Independents were the most likely support a third major party, with 71 percent saying one is needed. Republicans and Democrats were much lower, at 52 percent and 49 percent, respectively. 

The numbers are a sharp shift from September 2012, when just 46 percent said a strong third party was needed and 45 percent disagreed. The previous peak in support for a third party’s emergence was in August 2010, when 58 percent agreed. 

The 26 percent who say the two parties do an adequate job is the lowest figure recorded since Gallup began the poll in 2003. The previous low was 33 percent, in 2007, when a newly elected Democratic Congress was clashing repeatedly with an unpopular President Bush. 

The rise in backing for a third party comes at a time when both parties are shedding popularity over the ongoing government shutdown and potential debt-ceiling overrun. 

According to an NBC-WSJ poll released yesterday, only 24 percent of voters have a favorable view of the GOP, while Democrats have 39 percent favorability. 

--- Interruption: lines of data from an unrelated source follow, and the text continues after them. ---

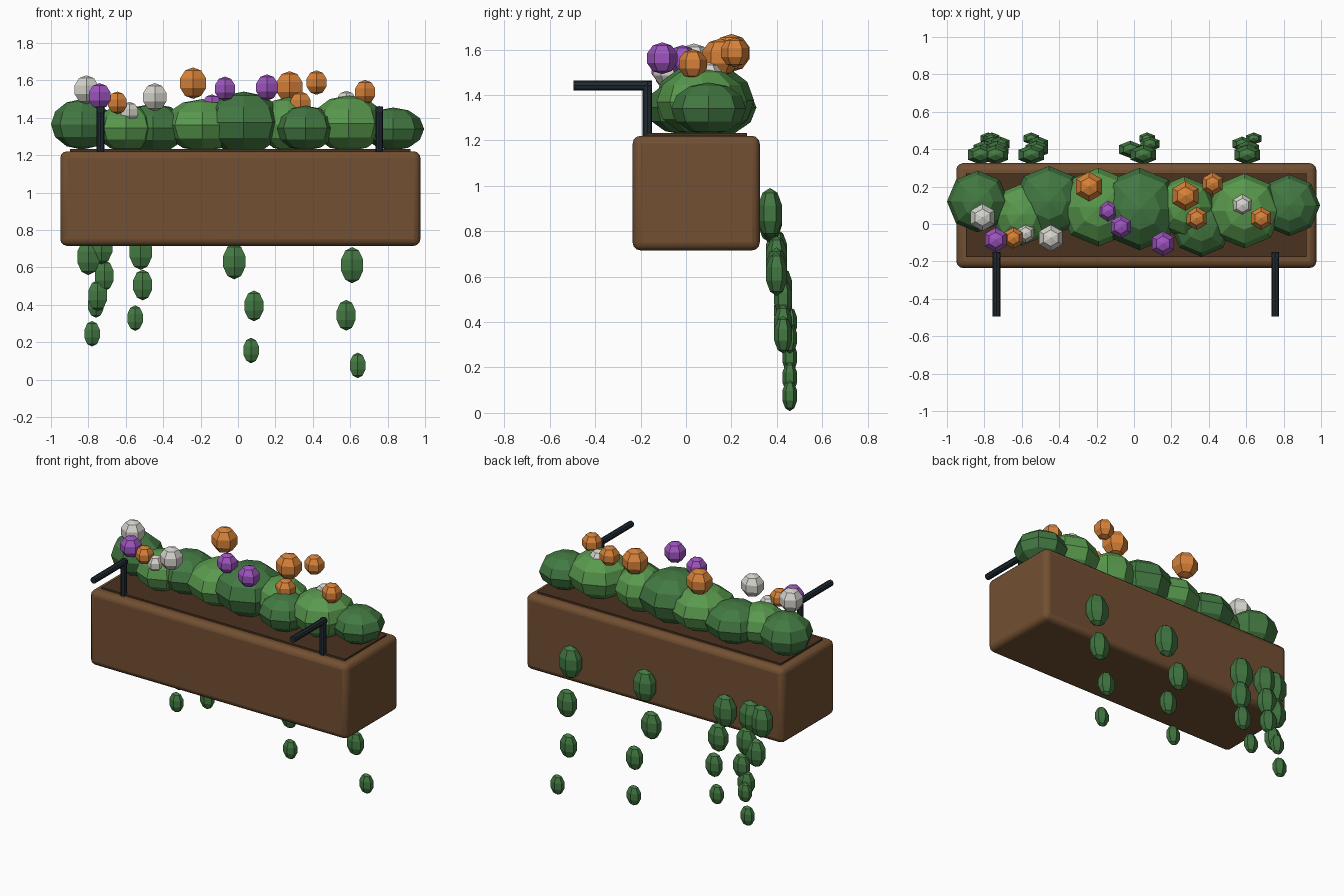
import bpy
import math

cube = bpy.data.objects.get("Cube")
if cube:
    bpy.data.objects.remove(cube, do_unlink=True)


def material(name, rgb):
    m = bpy.data.materials.new(name)
    m.use_nodes = True
    m.diffuse_color = (*rgb, 1)
    m.node_tree.nodes["Principled BSDF"].inputs["Base Color"].default_value = (*rgb, 1)
    return m


WOOD = material("brown wood", (0.17, 0.08, 0.032))
SOIL = material("dark soil", (0.07, 0.032, 0.014))
DARK = material("dark green", (0.055, 0.19, 0.055))
LIGHT = material("light green", (0.1, 0.32, 0.075))
ORANGE = material("orange petal", (0.68, 0.22, 0.04))
PURPLE = material("purple petal", (0.34, 0.09, 0.52))
WHITE = material("white petal", (0.66, 0.65, 0.6))
METAL = material("dark metal", (0.014, 0.023, 0.032))


def finish(name, mat):
    ob = bpy.context.object
    ob.name = name
    ob.data.materials.append(mat)
    return ob


def box(name, mat, centre, size, bevel=0):
    bpy.ops.mesh.primitive_cube_add(size=1, location=centre)
    ob = finish(name, mat)
    ob.scale = size
    bpy.ops.object.transform_apply(location=False, rotation=False, scale=True)
    if bevel:
        mod = ob.modifiers.new("rounded edges", "BEVEL")
        mod.width = bevel
        mod.segments = 3
        bpy.ops.object.shade_smooth_by_angle(angle=math.radians(40))
    return ob


def blob(name, mat, centre, radii, segments, rings):
    bpy.ops.mesh.primitive_uv_sphere_add(segments=segments, ring_count=rings, location=centre)
    ob = finish(name, mat)
    ob.scale = radii
    return ob


def rod(name, centre, length, tilt=0):
    bpy.ops.mesh.primitive_cylinder_add(vertices=8, radius=0.021, depth=length,
                                        location=centre, rotation=(tilt, 0, 0))
    return finish(name, METAL)


# Planter trough and soil
box("planter_box", WOOD, (0.0125, 0.045, 0.968), (1.925, 0.56, 0.505), 0.035)
box("soil", SOIL, (0.0125, 0.047, 1.217), (1.82, 0.445, 0.03))

# Railing hooks
for side, x in (("right", -0.735), ("left", 0.755)):
    rod(f"{side}_hook_post", (x, -0.17, 1.335), 0.25)
    rod(f"{side}_hook_arm", (x, -0.323, 1.442), 0.345, math.pi / 2)

# Bushes: x, y, z, radius, height radius
bushes = [
    (DARK, -0.835, 0.12, 1.365, 0.165, 0.135),
    (LIGHT, -0.6, 0.05, 1.345, 0.165, 0.125),
    (DARK, -0.455, 0.12, 1.345, 0.19, 0.13),
    (LIGHT, -0.19, 0.09, 1.36, 0.21, 0.14),
    (DARK, 0.03, 0.08, 1.375, 0.22, 0.165),
    (LIGHT, 0.27, 0.09, 1.365, 0.165, 0.145),
    (DARK, 0.36, -0.01, 1.345, 0.165, 0.12),
    (LIGHT, 0.59, 0.07, 1.37, 0.2, 0.15),
    (DARK, 0.83, 0.1, 1.34, 0.165, 0.115),
]
for mat, x, y, z, r, h in bushes:
    blob("bush", mat, (x, y, z), (r, r, h), 8, 6)

# Flower heads: x, y, z, radius
flowers = [
    (WHITE, -0.81, 0.035, 1.55, 0.077),
    (PURPLE, -0.74, -0.085, 1.515, 0.07),
    (ORANGE, -0.645, -0.075, 1.48, 0.06),
    (WHITE, -0.58, -0.05, 1.43, 0.055),
    (WHITE, -0.445, -0.075, 1.51, 0.075),
    (ORANGE, -0.24, 0.2, 1.585, 0.084),
    (PURPLE, -0.14, 0.07, 1.465, 0.06),
    (PURPLE, -0.07, -0.015, 1.555, 0.065),
    (PURPLE, 0.155, -0.105, 1.562, 0.07),
    (ORANGE, 0.275, 0.15, 1.565, 0.084),
    (ORANGE, 0.335, 0.03, 1.475, 0.065),
    (ORANGE, 0.42, 0.215, 1.588, 0.065),
    (WHITE, 0.58, 0.1, 1.48, 0.064),
    (ORANGE, 0.68, 0.03, 1.537, 0.065),
]
for mat, x, y, z, r in flowers:
    blob("flower", mat, (x, y, z), (r, r, r), 6, 5)

# Trailing leaves behind: top height, drop per leaf, x of each leaf
vines = [
    (0.86, 0.205, (-0.82, -0.8, -0.75, -0.78)),
    (0.87, 0.157, (-0.74, -0.73, -0.715, -0.76)),
    (0.86, 0.177, (-0.55, -0.52, -0.51, -0.55)),
    (0.87, 0.238, (0.05, -0.02, 0.085, 0.07)),
    (0.88, 0.268, (0.605, 0.61, 0.578, 0.64)),
]
for top, drop, xs in vines:
    for i, x in enumerate(xs):
        r = 0.082 - 0.0105 * i
        blob("vine_leaf", DARK, (x, 0.37 + 0.029 * i, top - drop * i),
             (r, r * 0.68, r * 1.35), 6, 5)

The Gallup poll was conducted from Oct. 3-6, with a random sample of 1,028 adults. The margin of error was 4 percentage points.